Extracted records:
■ ■ ■ ■

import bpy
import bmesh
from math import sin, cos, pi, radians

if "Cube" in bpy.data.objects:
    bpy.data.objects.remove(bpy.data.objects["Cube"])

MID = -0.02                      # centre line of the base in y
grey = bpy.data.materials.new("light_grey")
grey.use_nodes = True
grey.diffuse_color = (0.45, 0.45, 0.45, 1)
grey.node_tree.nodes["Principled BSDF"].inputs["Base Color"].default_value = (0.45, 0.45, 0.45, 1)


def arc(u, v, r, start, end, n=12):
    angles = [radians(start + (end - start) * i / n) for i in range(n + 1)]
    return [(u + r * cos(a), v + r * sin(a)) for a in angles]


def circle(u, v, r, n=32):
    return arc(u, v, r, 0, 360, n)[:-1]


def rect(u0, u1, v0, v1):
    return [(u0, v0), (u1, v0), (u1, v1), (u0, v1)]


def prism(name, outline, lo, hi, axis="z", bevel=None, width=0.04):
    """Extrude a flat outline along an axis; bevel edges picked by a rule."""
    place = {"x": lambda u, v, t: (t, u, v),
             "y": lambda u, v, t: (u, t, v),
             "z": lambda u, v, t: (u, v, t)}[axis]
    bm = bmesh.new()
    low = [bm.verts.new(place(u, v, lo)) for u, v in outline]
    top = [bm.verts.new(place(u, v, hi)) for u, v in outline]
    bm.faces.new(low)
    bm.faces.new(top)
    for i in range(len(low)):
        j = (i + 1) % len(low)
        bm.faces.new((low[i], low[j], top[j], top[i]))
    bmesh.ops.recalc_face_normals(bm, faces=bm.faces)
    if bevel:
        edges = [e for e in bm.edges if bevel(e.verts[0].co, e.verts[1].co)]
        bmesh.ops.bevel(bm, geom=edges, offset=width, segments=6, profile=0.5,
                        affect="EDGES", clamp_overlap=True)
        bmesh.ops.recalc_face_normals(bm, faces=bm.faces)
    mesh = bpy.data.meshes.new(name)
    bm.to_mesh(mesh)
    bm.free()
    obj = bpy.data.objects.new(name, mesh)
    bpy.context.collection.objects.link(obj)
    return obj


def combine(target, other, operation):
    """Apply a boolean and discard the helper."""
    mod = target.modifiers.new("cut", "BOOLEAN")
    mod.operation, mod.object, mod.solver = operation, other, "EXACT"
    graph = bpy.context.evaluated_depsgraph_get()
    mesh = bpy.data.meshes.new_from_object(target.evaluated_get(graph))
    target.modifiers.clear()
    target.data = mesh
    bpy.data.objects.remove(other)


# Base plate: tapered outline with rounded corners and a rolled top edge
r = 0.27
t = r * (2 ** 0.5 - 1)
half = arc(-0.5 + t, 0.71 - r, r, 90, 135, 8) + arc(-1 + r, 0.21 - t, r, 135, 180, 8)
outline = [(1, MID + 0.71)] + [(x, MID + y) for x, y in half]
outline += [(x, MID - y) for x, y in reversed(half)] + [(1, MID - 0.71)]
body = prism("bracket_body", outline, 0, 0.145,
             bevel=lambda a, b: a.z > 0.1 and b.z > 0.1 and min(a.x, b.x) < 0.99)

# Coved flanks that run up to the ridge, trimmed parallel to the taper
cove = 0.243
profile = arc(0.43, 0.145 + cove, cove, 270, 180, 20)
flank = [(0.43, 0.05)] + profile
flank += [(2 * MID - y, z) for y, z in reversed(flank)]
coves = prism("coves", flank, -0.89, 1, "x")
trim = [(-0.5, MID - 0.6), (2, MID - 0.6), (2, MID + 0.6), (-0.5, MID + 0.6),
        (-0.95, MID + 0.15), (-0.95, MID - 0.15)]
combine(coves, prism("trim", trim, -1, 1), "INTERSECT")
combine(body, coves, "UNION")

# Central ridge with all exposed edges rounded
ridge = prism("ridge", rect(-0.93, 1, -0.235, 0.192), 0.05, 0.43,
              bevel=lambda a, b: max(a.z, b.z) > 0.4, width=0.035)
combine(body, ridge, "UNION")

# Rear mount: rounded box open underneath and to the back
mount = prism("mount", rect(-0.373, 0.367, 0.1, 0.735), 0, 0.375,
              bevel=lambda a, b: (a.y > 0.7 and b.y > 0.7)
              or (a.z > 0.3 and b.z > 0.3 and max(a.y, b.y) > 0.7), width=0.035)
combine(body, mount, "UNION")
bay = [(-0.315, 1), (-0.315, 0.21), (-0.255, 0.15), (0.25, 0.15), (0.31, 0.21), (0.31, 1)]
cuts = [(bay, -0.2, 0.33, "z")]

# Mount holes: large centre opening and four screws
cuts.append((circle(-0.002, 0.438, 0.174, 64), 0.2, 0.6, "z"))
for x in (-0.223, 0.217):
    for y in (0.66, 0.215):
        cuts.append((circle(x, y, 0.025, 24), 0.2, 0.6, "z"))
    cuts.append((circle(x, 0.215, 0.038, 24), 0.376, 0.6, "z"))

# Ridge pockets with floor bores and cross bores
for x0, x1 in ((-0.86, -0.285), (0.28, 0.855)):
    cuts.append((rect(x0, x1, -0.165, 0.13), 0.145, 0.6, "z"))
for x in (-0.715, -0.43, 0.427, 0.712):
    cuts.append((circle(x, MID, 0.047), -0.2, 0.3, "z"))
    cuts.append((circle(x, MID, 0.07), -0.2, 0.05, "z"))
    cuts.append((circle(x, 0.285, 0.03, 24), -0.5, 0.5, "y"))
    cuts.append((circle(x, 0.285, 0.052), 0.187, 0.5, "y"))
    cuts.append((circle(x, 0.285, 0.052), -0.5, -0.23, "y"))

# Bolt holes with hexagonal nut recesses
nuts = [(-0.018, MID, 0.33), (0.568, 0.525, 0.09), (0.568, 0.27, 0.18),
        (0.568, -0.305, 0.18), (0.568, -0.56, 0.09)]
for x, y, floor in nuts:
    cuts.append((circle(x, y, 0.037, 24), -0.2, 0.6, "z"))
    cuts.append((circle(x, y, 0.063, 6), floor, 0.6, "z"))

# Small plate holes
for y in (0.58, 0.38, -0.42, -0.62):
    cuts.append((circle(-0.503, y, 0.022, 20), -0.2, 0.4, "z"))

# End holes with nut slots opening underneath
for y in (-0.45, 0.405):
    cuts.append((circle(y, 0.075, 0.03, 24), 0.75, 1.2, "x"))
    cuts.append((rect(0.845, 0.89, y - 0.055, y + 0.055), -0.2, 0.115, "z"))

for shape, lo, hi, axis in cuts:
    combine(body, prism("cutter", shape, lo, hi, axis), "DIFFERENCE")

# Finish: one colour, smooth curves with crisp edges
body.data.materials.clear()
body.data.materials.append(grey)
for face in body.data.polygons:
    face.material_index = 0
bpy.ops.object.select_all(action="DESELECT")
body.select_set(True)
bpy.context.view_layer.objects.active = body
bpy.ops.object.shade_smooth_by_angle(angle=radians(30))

■ ■ ■ ■

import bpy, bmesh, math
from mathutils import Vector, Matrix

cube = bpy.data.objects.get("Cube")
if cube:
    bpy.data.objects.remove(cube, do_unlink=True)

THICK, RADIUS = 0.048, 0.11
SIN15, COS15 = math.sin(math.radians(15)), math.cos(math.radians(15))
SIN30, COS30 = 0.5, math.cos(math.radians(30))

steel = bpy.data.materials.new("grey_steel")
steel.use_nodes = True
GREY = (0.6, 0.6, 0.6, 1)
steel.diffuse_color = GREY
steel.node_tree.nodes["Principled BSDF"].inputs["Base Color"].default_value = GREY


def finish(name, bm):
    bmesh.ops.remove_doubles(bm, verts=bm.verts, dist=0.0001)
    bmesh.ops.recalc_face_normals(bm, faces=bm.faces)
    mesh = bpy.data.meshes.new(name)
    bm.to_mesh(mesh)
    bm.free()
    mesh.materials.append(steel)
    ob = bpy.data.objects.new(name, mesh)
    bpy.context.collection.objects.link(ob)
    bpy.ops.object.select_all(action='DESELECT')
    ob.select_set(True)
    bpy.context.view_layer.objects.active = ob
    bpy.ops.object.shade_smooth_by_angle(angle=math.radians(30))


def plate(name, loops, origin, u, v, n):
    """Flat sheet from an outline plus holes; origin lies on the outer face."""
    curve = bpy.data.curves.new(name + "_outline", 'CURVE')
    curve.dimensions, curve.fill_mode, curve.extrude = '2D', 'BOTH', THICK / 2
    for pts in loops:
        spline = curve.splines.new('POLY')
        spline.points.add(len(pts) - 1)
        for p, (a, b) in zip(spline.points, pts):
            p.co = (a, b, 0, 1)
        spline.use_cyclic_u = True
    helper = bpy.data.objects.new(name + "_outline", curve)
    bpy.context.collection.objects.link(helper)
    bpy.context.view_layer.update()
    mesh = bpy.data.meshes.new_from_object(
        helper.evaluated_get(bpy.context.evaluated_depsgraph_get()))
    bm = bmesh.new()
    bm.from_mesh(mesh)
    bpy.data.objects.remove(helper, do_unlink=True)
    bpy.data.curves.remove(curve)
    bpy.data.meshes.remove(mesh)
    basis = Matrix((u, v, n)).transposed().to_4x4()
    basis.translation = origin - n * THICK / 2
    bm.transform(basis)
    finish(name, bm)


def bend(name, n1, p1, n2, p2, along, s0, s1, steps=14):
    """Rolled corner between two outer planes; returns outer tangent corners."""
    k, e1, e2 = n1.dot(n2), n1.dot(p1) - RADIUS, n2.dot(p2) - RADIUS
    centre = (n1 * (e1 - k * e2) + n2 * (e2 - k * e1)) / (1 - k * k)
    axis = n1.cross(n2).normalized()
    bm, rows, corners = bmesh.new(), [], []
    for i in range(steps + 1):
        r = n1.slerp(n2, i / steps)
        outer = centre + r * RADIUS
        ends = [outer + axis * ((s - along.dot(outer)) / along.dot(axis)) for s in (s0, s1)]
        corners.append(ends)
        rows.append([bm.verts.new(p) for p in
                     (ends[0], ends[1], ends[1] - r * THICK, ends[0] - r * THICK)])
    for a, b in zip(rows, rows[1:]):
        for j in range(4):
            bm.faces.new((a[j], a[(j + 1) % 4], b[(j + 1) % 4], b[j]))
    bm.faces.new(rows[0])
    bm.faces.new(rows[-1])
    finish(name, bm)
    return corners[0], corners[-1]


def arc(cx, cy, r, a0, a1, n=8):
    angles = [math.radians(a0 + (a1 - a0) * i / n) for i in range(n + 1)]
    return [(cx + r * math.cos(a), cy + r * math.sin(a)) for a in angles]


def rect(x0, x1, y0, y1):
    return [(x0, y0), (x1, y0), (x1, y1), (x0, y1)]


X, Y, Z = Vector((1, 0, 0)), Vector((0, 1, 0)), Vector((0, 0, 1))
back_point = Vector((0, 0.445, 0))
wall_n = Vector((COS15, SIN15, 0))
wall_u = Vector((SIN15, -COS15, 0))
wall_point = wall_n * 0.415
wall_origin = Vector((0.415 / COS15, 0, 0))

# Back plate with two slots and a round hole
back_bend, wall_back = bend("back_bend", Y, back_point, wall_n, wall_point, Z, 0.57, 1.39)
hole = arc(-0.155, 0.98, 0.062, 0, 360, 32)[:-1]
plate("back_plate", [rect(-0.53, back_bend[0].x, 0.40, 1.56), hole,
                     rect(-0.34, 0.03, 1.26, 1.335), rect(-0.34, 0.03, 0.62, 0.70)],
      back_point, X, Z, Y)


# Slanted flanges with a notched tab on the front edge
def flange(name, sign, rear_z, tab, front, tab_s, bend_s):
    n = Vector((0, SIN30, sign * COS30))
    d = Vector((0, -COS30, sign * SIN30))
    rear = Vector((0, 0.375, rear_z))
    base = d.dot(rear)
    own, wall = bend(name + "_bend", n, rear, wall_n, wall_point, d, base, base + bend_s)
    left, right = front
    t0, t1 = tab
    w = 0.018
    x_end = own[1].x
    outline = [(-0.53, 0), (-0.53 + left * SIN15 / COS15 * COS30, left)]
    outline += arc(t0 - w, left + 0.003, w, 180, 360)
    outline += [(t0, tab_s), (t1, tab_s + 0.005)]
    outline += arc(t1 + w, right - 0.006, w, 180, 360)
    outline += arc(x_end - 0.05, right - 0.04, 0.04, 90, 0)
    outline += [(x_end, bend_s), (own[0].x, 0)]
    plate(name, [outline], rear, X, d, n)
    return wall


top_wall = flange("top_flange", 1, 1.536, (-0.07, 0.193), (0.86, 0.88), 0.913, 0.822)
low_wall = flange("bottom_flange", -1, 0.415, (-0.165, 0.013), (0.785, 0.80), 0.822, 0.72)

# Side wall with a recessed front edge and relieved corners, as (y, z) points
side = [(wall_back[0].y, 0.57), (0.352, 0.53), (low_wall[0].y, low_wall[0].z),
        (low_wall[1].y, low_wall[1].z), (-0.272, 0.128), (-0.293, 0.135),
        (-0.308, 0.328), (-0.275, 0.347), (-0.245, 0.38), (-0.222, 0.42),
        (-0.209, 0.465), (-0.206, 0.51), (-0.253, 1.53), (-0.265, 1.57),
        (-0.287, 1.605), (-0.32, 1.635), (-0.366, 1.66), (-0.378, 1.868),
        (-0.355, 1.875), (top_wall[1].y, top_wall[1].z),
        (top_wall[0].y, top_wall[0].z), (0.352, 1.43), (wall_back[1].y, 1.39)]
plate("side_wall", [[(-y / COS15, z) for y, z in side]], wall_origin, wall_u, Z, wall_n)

■ ■ ■ ■

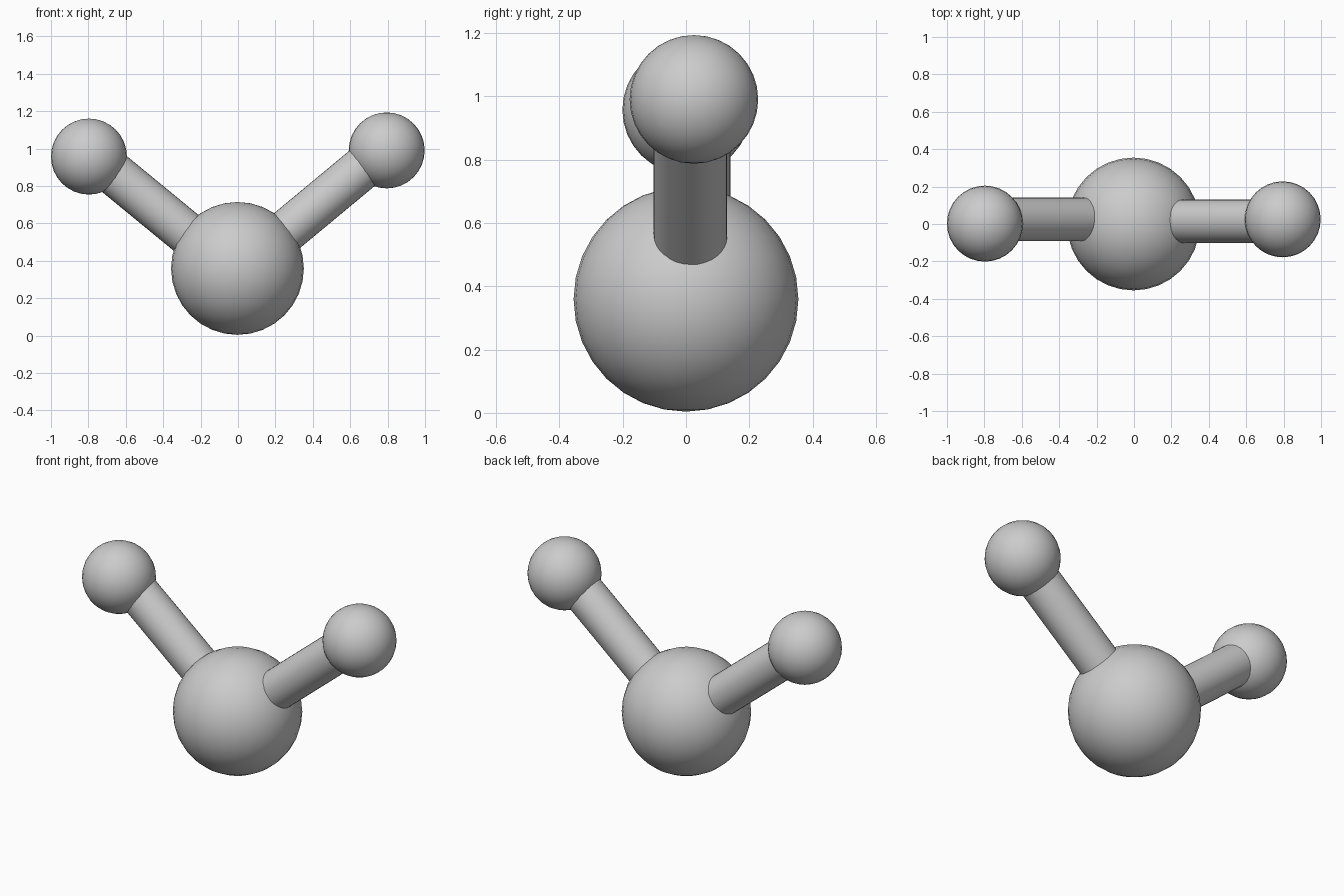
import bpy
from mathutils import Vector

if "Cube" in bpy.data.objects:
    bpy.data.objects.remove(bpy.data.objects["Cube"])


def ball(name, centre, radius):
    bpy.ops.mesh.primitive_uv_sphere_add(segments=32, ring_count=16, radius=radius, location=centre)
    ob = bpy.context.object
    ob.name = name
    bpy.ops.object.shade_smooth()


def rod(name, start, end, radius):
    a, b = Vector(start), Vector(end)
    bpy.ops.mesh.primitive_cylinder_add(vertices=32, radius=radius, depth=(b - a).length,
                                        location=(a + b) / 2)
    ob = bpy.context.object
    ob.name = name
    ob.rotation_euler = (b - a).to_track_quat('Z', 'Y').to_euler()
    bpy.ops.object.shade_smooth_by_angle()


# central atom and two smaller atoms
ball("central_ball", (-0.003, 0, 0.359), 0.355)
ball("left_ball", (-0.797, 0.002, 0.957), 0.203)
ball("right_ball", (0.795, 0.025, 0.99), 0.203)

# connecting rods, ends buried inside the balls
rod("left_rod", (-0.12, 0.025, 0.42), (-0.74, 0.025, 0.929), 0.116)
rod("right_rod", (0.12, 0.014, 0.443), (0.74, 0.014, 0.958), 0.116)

■ ■ ■ ■

What lines in the entries above hold "faces"? Copy every one.

Output below
    bm.faces.new(low)
    bm.faces.new(top)
        bm.faces.new((low[i], low[j], top[j], top[i]))
    bmesh.ops.recalc_face_normals(bm, faces=bm.faces)
        bmesh.ops.recalc_face_normals(bm, faces=bm.faces)
    bmesh.ops.recalc_face_normals(bm, faces=bm.faces)
            bm.faces.new((a[j], a[(j + 1) % 4], b[(j + 1) % 4], b[j]))
    bm.faces.new(rows[0])
    bm.faces.new(rows[-1])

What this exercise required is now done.